%%

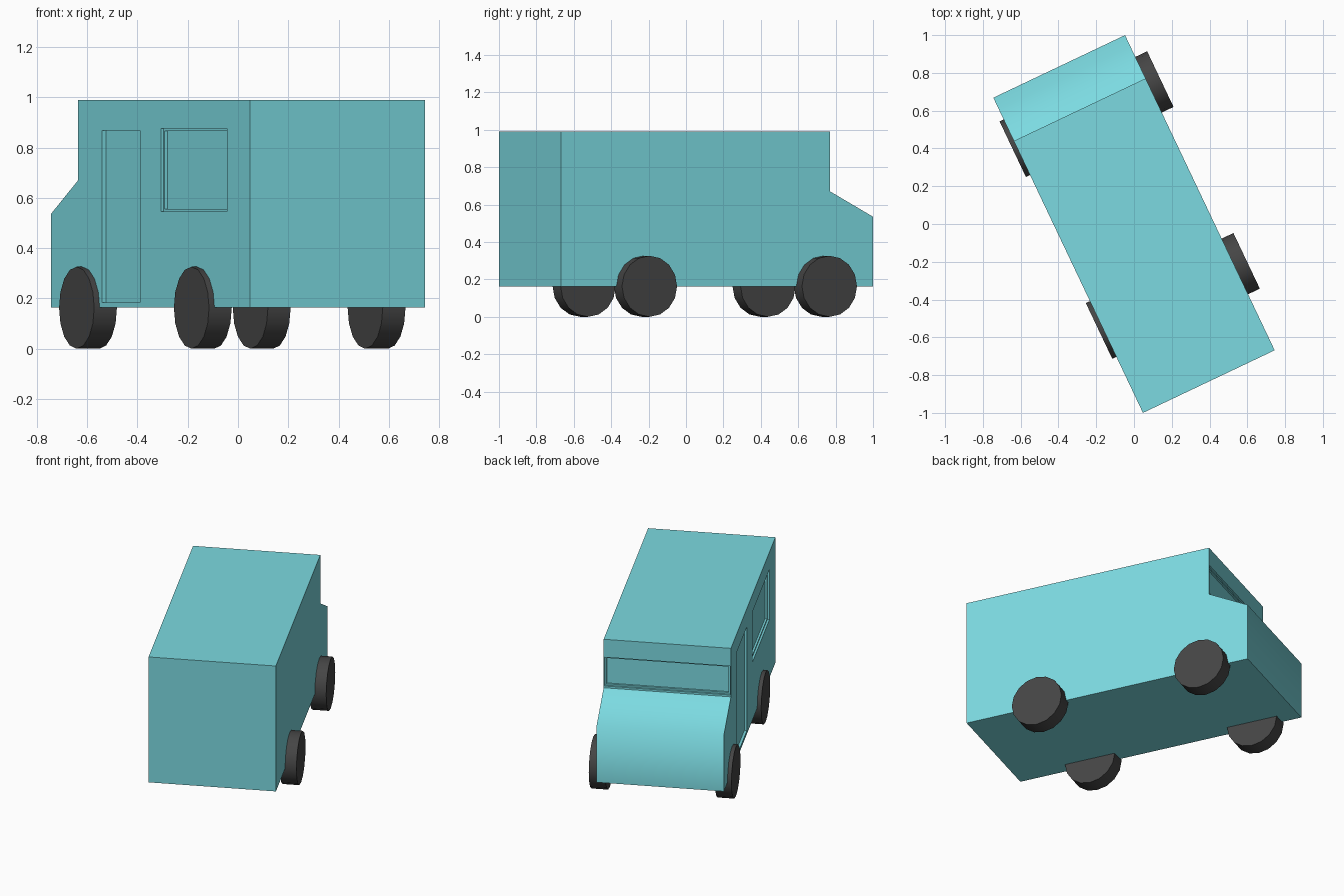
import bpy, bmesh, math
from mathutils import Matrix, Vector

cube = bpy.data.objects.get("Cube")
if cube:
    bpy.data.objects.remove(cube, do_unlink=True)

HEADING = math.radians(25.4)   # the van stands turned on the ground
HALF_W = 0.386
CAB_Y = 0.67


def material(name, color):
    m = bpy.data.materials.new(name)
    m.use_nodes = True
    m.diffuse_color = (*color, 1)
    bsdf = next(n for n in m.node_tree.nodes if n.type == 'BSDF_PRINCIPLED')
    bsdf.inputs["Base Color"].default_value = (*color, 1)
    return m


teal = material("teal_paint", (0.20, 0.70, 0.75))
rubber = material("dark_rubber", (0.06, 0.06, 0.06))


def add_object(name, bm, mat):
    mesh = bpy.data.meshes.new(name)
    bm.to_mesh(mesh)
    bm.free()
    mesh.materials.append(mat)
    ob = bpy.data.objects.new(name, mesh)
    bpy.context.collection.objects.link(ob)
    return ob


def box(name, low, high):
    low, high = Vector(low), Vector(high)
    bm = bmesh.new()
    bmesh.ops.create_cube(bm, size=1, matrix=Matrix.Translation((low + high) / 2)
                          @ Matrix.Diagonal((*(high - low), 1)))
    return add_object(name, bm, teal)


# Body: side profile extruded across the width
profile = [(-0.9235, 0.163), (0.9235, 0.163), (0.9235, 0.535),
           (CAB_Y, 0.67), (CAB_Y, 0.99), (-0.9235, 0.99)]
bm = bmesh.new()
side = bm.faces.new([bm.verts.new((-HALF_W, y, z)) for y, z in profile])
ext = bmesh.ops.extrude_face_region(bm, geom=[side])
bmesh.ops.translate(bm, vec=(2 * HALF_W, 0, 0),
                    verts=[v for v in ext["geom"] if isinstance(v, bmesh.types.BMVert)])
bmesh.ops.recalc_face_normals(bm, faces=bm.faces)
body = add_object("van_body", bm, teal)

# Recesses: door, stepped side window, stepped windscreen
OUT, STEP = 0.1, 0.0125
cutters = [box("door_cutter", (-HALF_W - OUT, 0.097, 0.184), (-HALF_W + 0.016, 0.446, 0.868))]
for i in range(2):
    inset, depth = i * 0.01, (i + 1) * STEP
    cutters.append(box("window_cutter",
                       (-HALF_W - OUT, -0.712 + inset, 0.545 + inset),
                       (-HALF_W + depth, -0.097 - inset, 0.876 - inset)))
    half = HALF_W - 0.006 - inset
    cutters.append(box("windscreen_cutter",
                       (-half, CAB_Y - depth, 0.682 + inset),
                       (half, CAB_Y + OUT, 0.872 - inset)))
for c in cutters:
    mod = body.modifiers.new(c.name, 'BOOLEAN')
    mod.operation, mod.solver, mod.object = 'DIFFERENCE', 'EXACT', c
deps = bpy.context.evaluated_depsgraph_get()
mesh = bpy.data.meshes.new_from_object(body.evaluated_get(deps))
body.modifiers.clear()
body.data = mesh
mesh.name = "van_body"
for c in cutters:
    bpy.data.objects.remove(c, do_unlink=True)

# Bonnet and nose share a soft edge, every other face is flat
for f in mesh.polygons:
    f.use_smooth = f.normal.y > 0.3 and f.center.y > CAB_Y + 0.05

# Wheels: the pair on one side stands out further than the other
RADIUS, THICK = 0.163, 0.1
wheels = []
for side_name, x in (("left", 0.455 - THICK / 2), ("right", -0.41 + THICK / 2)):
    for end_name, y in (("front", 0.633), ("rear", -0.432)):
        bm = bmesh.new()
        bmesh.ops.create_cone(bm, cap_ends=True, segments=16, radius1=RADIUS,
                              radius2=RADIUS, depth=THICK,
                              matrix=Matrix.Translation((x, y, RADIUS))
                              @ Matrix.Rotation(math.pi / 2, 4, 'Y'))
        wheels.append(add_object(f"{end_name}_{side_name}_wheel", bm, rubber))

for ob in [body] + wheels:
    ob.rotation_euler.z = HEADING

bpy.ops.object.select_all(action='DESELECT')
for w in wheels:
    w.select_set(True)
bpy.context.view_layer.objects.active = wheels[0]
bpy.ops.object.shade_smooth_by_angle(angle=math.radians(30))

%%

--- TASK PROMPT ---
Go through the listing above. Show each line where the word "return" is found.

--- RESPONSE ---
    return m
    return ob
    return add_object(name, bm, teal)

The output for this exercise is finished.